Broussard, a junior majoring in choral music, is a member of the Native American Student Union, a group that brings together students of Native descent on campus. These students, Broussard said, feel the impact of Trump’s order more strongly than others because Native Americans stand to lose the most if these pipelines are built.
“The executive order is a blatant disregard for the sacred land of Native peoples as well as the health of thousands of United States citizens,” Broussard said. “It’s also a violation of fundamental rights.”
Broussard is not alone — students have been speaking out in opposition to the pipelines, most notably in September when members of the Native American Student Union, Young Democratic Socialists and the Student Coalition Against Labor Exploitation hosted a rally to protest the construction of the Dakota Access Pipeline. Though former President Barack Obama directed the U.S. Army Corps of Engineers to reevaluate the Dakota Access Pipeline in November and denied construction permits to the Keystone XL Pipeline, Trump’s order has reopened the debate — and students are divided over whether these pipelines should be built.
Furthermore, Broussard worries that the process of transferring this crude oil and its potential for leakage could be detrimental to the environment and surrounding communities. The process used by these pipelines is thought by scientists to increase carbon dioxide levels in the atmosphere and potentially contaminate large bodies of water like the Mississippi River and drinking water sources for Native Americans, deteriorate the integrity of tribal land and disturb sensitive local habitats, according to Business Insider.
Trump, however, approves of the construction of the pipelines, saying they will create 28,000 jobs and provide opportunity for construction of the pipes in the United States when he signed the executive order on the 24th, as opposed to the pipes being made in other countries, according to NPR. The pipelines spurred several months of protests from environmentalists, Native Americans, human rights activists and those who stood in solidarity with these groups.
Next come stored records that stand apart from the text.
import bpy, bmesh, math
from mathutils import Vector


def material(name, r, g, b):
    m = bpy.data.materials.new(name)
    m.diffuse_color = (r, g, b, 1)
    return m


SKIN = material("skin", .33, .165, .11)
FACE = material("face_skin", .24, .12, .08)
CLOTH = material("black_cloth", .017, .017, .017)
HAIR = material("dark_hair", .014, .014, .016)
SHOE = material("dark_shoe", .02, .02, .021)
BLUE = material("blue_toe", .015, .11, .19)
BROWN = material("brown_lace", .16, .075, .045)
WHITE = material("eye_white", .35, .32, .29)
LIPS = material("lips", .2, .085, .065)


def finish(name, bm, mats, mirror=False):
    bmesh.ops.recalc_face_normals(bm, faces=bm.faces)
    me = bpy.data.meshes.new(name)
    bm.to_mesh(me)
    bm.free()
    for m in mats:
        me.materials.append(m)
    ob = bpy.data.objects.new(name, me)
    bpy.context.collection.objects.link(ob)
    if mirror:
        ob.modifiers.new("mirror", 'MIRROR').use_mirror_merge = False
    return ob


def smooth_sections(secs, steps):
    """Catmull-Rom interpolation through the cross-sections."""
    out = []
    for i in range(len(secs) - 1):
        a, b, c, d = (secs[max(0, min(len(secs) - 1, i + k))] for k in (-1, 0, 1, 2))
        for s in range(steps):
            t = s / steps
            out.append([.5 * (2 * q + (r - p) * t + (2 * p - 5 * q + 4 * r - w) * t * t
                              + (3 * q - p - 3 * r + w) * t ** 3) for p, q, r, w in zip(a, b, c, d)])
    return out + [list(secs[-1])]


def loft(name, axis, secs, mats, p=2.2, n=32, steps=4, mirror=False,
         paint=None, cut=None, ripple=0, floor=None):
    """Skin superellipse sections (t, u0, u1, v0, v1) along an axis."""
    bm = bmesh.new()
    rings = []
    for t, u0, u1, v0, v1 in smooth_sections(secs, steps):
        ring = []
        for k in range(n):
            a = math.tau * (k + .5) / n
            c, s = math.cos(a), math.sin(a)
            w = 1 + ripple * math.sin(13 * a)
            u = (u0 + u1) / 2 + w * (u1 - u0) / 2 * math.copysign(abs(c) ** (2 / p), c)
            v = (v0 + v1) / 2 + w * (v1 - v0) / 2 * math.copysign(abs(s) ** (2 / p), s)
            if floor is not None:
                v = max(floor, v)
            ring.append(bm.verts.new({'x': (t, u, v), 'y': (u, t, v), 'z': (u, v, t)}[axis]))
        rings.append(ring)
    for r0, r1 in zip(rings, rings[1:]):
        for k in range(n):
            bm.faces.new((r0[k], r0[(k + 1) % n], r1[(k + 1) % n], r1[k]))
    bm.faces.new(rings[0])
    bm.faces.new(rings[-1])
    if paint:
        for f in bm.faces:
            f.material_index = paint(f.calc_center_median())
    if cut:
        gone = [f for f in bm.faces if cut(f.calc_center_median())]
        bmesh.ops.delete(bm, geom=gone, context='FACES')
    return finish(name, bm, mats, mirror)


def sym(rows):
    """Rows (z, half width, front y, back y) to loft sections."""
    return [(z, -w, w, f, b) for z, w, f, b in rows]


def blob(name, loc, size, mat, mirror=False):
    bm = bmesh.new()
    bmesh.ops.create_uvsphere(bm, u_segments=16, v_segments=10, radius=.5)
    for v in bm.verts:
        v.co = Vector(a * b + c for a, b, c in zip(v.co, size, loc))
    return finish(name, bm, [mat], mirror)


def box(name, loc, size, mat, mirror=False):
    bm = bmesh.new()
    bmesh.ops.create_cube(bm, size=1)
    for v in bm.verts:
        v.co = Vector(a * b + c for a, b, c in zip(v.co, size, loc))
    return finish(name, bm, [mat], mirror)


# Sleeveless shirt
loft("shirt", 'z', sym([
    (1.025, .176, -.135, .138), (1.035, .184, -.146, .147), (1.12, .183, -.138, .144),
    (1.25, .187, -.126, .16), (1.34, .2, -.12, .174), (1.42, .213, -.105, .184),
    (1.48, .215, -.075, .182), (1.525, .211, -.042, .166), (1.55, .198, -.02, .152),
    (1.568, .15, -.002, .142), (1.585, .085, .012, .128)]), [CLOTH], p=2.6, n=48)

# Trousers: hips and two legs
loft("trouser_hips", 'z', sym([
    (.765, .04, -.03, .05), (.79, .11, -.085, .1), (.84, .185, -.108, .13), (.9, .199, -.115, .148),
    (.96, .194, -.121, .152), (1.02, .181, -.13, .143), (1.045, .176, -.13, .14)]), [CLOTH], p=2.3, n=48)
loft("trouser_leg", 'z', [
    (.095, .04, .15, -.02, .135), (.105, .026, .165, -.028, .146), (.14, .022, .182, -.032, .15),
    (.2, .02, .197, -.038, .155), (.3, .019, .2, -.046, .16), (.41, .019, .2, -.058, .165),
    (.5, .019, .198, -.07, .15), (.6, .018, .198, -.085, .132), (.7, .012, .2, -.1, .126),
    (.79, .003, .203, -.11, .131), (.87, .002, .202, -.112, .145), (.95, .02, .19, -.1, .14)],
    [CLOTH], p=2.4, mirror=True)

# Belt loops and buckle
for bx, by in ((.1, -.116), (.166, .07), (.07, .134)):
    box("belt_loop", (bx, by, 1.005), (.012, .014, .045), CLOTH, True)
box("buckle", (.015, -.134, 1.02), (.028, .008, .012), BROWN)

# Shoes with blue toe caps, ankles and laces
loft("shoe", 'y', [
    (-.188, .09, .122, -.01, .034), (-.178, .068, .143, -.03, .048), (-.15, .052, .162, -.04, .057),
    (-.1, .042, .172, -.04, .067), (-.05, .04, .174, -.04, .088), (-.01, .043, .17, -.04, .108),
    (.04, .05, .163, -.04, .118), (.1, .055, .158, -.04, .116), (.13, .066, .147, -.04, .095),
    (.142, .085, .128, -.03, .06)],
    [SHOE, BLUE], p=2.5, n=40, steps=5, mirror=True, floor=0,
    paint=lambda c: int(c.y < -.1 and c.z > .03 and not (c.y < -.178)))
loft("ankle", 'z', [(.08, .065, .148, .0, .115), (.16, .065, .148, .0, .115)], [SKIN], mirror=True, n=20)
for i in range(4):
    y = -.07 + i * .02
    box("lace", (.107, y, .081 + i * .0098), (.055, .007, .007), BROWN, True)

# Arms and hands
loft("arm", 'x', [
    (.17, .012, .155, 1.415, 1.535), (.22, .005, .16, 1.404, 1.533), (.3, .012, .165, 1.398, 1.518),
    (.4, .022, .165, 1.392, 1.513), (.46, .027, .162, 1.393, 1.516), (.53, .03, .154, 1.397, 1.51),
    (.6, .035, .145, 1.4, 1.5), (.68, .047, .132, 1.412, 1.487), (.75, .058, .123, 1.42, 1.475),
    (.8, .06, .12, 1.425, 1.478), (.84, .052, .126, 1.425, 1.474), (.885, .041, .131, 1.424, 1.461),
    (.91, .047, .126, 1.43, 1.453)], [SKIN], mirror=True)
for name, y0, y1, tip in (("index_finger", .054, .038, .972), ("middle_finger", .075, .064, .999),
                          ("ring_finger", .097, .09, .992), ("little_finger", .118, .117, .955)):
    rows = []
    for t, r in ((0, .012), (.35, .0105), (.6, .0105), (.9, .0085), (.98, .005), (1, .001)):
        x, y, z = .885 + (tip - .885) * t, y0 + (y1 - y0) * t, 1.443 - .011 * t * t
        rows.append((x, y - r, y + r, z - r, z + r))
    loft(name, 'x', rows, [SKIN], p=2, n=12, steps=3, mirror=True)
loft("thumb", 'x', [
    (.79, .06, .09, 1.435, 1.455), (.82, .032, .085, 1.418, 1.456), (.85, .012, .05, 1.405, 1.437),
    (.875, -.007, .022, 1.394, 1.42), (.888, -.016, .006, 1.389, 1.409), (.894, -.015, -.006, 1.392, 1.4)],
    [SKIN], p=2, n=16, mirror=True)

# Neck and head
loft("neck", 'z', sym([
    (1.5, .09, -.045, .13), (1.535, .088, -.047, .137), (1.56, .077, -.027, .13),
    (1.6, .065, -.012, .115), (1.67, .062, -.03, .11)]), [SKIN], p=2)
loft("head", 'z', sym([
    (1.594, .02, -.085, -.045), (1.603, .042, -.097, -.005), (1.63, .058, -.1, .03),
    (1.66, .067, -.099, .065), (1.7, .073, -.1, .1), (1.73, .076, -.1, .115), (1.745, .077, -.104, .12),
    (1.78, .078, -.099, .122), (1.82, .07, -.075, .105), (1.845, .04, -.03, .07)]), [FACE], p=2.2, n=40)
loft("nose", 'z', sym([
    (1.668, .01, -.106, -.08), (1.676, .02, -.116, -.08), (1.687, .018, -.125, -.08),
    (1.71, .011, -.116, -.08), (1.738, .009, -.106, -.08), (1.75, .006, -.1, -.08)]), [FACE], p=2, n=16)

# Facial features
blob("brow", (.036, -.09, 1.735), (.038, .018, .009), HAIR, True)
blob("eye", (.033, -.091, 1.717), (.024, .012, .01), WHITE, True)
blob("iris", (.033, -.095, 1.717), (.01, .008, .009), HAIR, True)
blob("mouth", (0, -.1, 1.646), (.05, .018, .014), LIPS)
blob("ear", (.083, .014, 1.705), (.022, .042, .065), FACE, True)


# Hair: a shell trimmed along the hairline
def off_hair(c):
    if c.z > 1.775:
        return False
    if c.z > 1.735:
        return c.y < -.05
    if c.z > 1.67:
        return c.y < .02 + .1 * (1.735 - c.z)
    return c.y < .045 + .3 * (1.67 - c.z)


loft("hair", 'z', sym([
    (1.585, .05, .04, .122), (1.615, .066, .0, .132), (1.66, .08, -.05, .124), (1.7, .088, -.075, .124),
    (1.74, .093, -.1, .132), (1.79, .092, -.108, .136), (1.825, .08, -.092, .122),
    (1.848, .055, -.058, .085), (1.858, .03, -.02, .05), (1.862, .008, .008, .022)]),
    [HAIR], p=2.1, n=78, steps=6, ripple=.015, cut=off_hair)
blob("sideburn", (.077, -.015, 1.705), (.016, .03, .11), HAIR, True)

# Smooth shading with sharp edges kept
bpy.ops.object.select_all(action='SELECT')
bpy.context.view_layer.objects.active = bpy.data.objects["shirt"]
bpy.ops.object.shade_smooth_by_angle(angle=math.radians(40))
Large numbers of protestors occupied for months the prospective pipeline route, resulting in various arrests and tension involving law enforcement. Students are split on the morality, cost-benefit analysis and feasibility of the plan to implement the pipelines.
Malcolm Rakshan, a freshman majoring in political science and a member of the USC College Republicans, stands behind the construction of these pipelines.
“Trump made the common sense decision to move forward with the pipeline,” Rakshan said. “Going with the theme of America First, Trump established a precedent to focus on creating jobs through developing public works and improving infrastructure.”
The pipelines plan to navigate through mostly the Midwest, some states also belonging to America’s Rust Belt. This same region won Trump the election — with political scientists arguing that people from these states who were unemployed felt empowered by Trump’s message to create more jobs for them. In and near the Rust Belt region, the pipeline acts as the opportunity for Trump to provide employment for these individuals. But Broussard said this is not a justification.
“No number of jobs is worth risking thousands of lives,” Broussard said. “No amount of oil is worth risking our environment. No potential profits are worth the attempted degradation of a strong and resilient people.”
Though the current administration has green-lighted the construction of these pipelines, Broussard said they will continue to work against the executive order.
“The Native American community will continue to fight for change,” Broussard said. “We will not be silent nor will we ever give up. We still exist.”
Correction: A previous version of this article misquoted Malcolm Rakshan. It has now been updated with what he actually said. The Daily Trojan regrets this error.